Did you hear the one about the Vermont legislator who wants to limit ownership and use of cell phones to adults?
You know ... like alcohol, cigarettes and firearms.
A news item two or three weeks ago reported that a member of the Vermont senate said he would introduce a bill to impose a fine of $1,000 or a year in jail for anyone under the age of 21 who owns or uses a cell phone.
Not just while jogging, not just while driving, not just while flying an airliner, not just while discussing politics. No underage cell phones, any time, anywhere.
It’s almost enough to increase your respect for members of the Florida Legislature.
But wait, there’s more.
I checked 10 newspaper and TV websites and found a number of accounts, most of which said there was more — or less — to the story than meets the eye.
Vermont Sen. John Rodgers, who announced his plan to introduce the bill, was quoted in several media sources as saying, “I wouldn’t probably vote for it myself.” Right away, I give him a D-minus for sentence structure.
His intent, he said, was “to try to start a conversation about cell phone safety and overall rights for young adults.
“It’s really to prove a point.”
He said that misuse of cell phones has resulted in texting while driving and causing fatal accidents, and has led to bullying, threats, and other forms of misconduct.
Taunts made by cell phone have even been blamed for suicides.
So far, so good. But what is the conversation he says he wants to start?
What checking your latest cell phone messages while under the age of 21 has to do with the Second Amendment was never made clear to me.
Maybe the argument is if they (whoever “they” may be in this context) can take away our cell phones, they can take away our guns.
Of maybe it’s vice versa.
One of the stories I found reports that 35 states now ban teens from texting while driving. This raises two questions in my mind:
Why only teenagers?
Which 15 states see no problem with texting while driving?
This much is for sure: If anybody can somehow link cell phone ownership with Second Amendment rights, the lawmaking process will get more gummed up than ever before.

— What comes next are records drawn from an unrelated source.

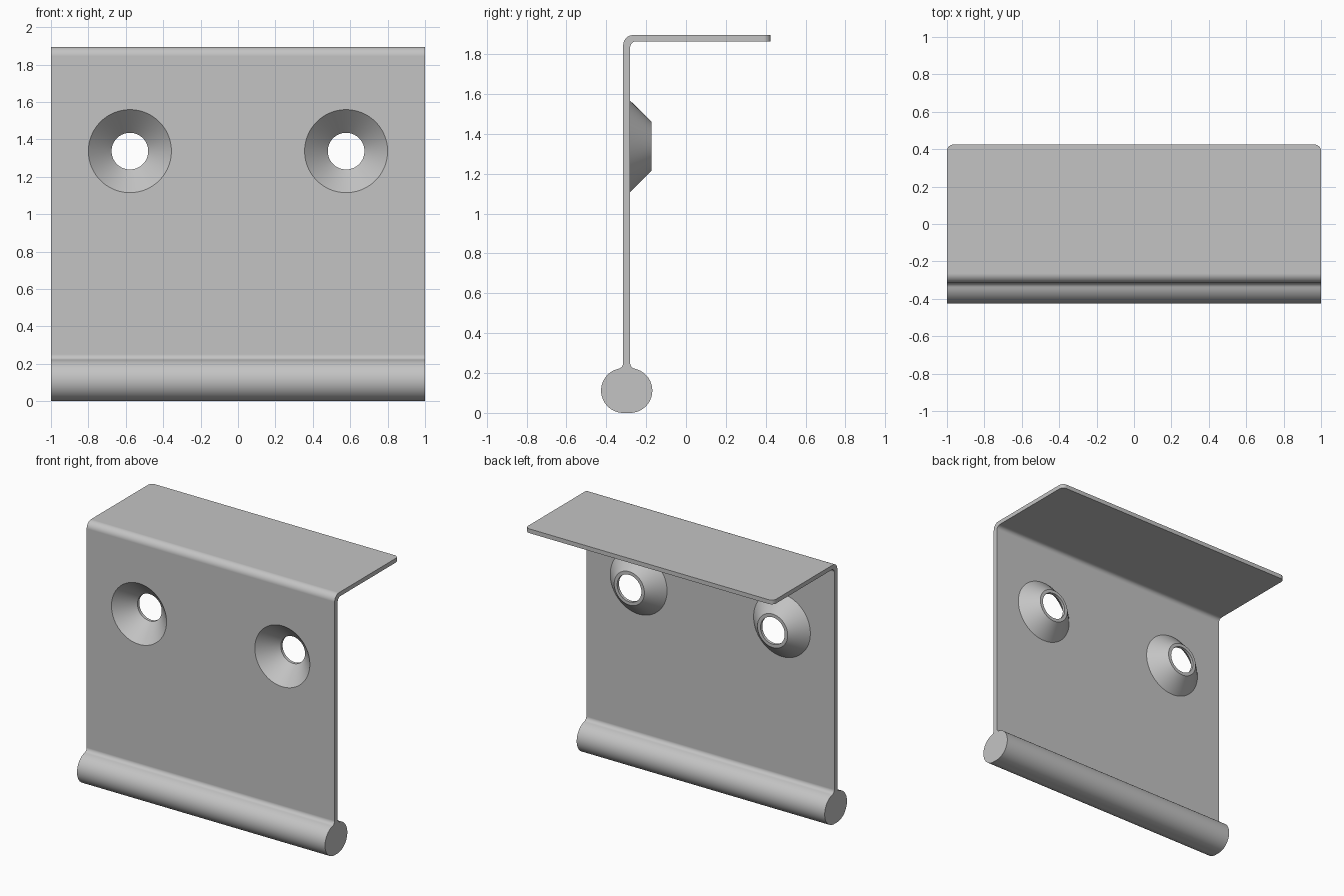
import bpy, bmesh, math
from mathutils import Matrix, Vector

cube = bpy.data.objects.get("Cube")
if cube:
    bpy.data.objects.remove(cube, do_unlink=True)

# Main dimensions
HALF_W, TOP, BACK = 1.0, 1.895, 0.425
FRONT_Y, REAR_Y = -0.315, -0.28           # faces of the upright sheet
MID_Y = (FRONT_Y + REAR_Y) / 2
THICK = REAR_Y - FRONT_Y
BULB_R, BULB_OFF, FILLET = 0.112, 0.0165, 0.03
HOLE_X, HOLE_Z = 0.578, 1.337

steel = bpy.data.materials.new("plain grey metal")
steel.use_nodes = True
GREY = (0.55, 0.55, 0.55, 1)
steel.diffuse_color = GREY
steel.node_tree.nodes["Principled BSDF"].inputs["Base Color"].default_value = GREY


def arc(cy, cz, r, a0, a1, n):
    """Points on an arc in the y-z plane, angles in degrees."""
    angles = [math.radians(a0 + (a1 - a0) * i / n) for i in range(n + 1)]
    return [(cy + r * math.cos(a), cz + r * math.sin(a)) for a in angles]


def make_object(name, bm):
    bmesh.ops.recalc_face_normals(bm, faces=bm.faces)
    mesh = bpy.data.meshes.new(name)
    bm.to_mesh(mesh)
    bm.free()
    mesh.materials.append(steel)
    obj = bpy.data.objects.new(name, mesh)
    bpy.context.collection.objects.link(obj)
    return obj


def lathe(name, profile, x, segments=96):
    """Solid of revolution about a y-parallel axis; profile is (y, radius)."""
    bm = bmesh.new()
    rings = []
    for y, r in profile:
        rings.append([bm.verts.new((x + r * math.cos(2 * math.pi * i / segments), y,
                                    HOLE_Z + r * math.sin(2 * math.pi * i / segments)))
                      for i in range(segments)])
    for a, b in zip(rings, rings[1:]):
        for i in range(segments):
            j = (i + 1) % segments
            bm.faces.new((a[i], a[j], b[j], b[i]))
    bm.faces.new(rings[0])
    bm.faces.new(rings[-1])
    return make_object(name, bm)


# Cross-section: bulb, fillets, upright sheet, bent flange
fy = THICK / 2 + FILLET                    # fillet centre offset from the sheet middle
dy = fy - BULB_OFF
dz = math.sqrt((BULB_R + FILLET) ** 2 - dy ** 2)
tan = math.degrees(math.atan2(dz, dy))     # angle where bulb meets fillet
fz = BULB_R + dz
R_OUT, R_IN = 0.05, 0.03
under = TOP - 0.031
profile = arc(MID_Y + BULB_OFF, BULB_R, BULB_R, -90, tan, 32)
profile += arc(MID_Y + fy, fz, FILLET, 180 + tan, 180, 8)
profile += arc(REAR_Y + R_IN, under - R_IN, R_IN, 180, 90, 8)
profile += [(BACK, under), (BACK, TOP)]
profile += arc(FRONT_Y + R_OUT, TOP - R_OUT, R_OUT, 90, 180, 10)
profile += arc(MID_Y - fy, fz, FILLET, 0, -tan, 8)
profile += arc(MID_Y - BULB_OFF, BULB_R, BULB_R, 180 - tan, 270, 32)

# Extrude across the width
bm = bmesh.new()
face = bm.faces.new([bm.verts.new((-HALF_W, y, z)) for y, z in profile])
ext = bmesh.ops.extrude_face_region(bm, geom=[face])
bmesh.ops.translate(bm, vec=(2 * HALF_W, 0, 0),
                    verts=[v for v in ext["geom"] if isinstance(v, bmesh.types.BMVert)])
# Round the free corners of the flange
corners = [e for e in bm.edges
           if all(v.co.y > BACK - 0.001 for v in e.verts)
           and abs(e.verts[0].co.x - e.verts[1].co.x) < 0.001]
bmesh.ops.bevel(bm, geom=corners, offset=0.035, segments=6, profile=0.5, affect='EDGES')
bracket = make_object("bracket", bm)


def boolean(cutter, operation):
    mod = bracket.modifiers.new(operation.lower(), 'BOOLEAN')
    mod.operation, mod.solver, mod.object = operation, 'EXACT', cutter
    bpy.context.view_layer.objects.active = bracket
    bpy.ops.object.modifier_apply(modifier=mod.name)
    bpy.data.objects.remove(cutter, do_unlink=True)


# Pressed countersinks: outer cone joined on, inner cone and bore cut out
TIP_Y = -0.172
for x in (-HOLE_X, HOLE_X):
    boolean(lathe("dimple", [(REAR_Y - 0.01, 0.229), (REAR_Y, 0.229), (TIP_Y, 0.122)], x), 'UNION')
    boolean(lathe("countersink", [(FRONT_Y - 0.02, 0.242), (FRONT_Y, 0.222),
                                  (-0.193, 0.098), (TIP_Y + 0.03, 0.098)], x), 'DIFFERENCE')

# Smooth curves, crisp edges, flat sheet faces
bpy.ops.object.select_all(action='DESELECT')
bracket.select_set(True)
bpy.context.view_layer.objects.active = bracket
bpy.ops.object.shade_smooth_by_angle(angle=math.radians(25))
weighted = bracket.modifiers.new("even shading", 'WEIGHTED_NORMAL')
weighted.keep_sharp = True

(S. L. Frisbie is retired. He owns both a cell phone and an iPad. He finds it a whole lot easier to type on his iPad keyboard than on a little bitty cell phone keyboard. Neither device existed before he reached the age of 21. Maybe that’s why they’re not mentioned in the Bill of Rights.)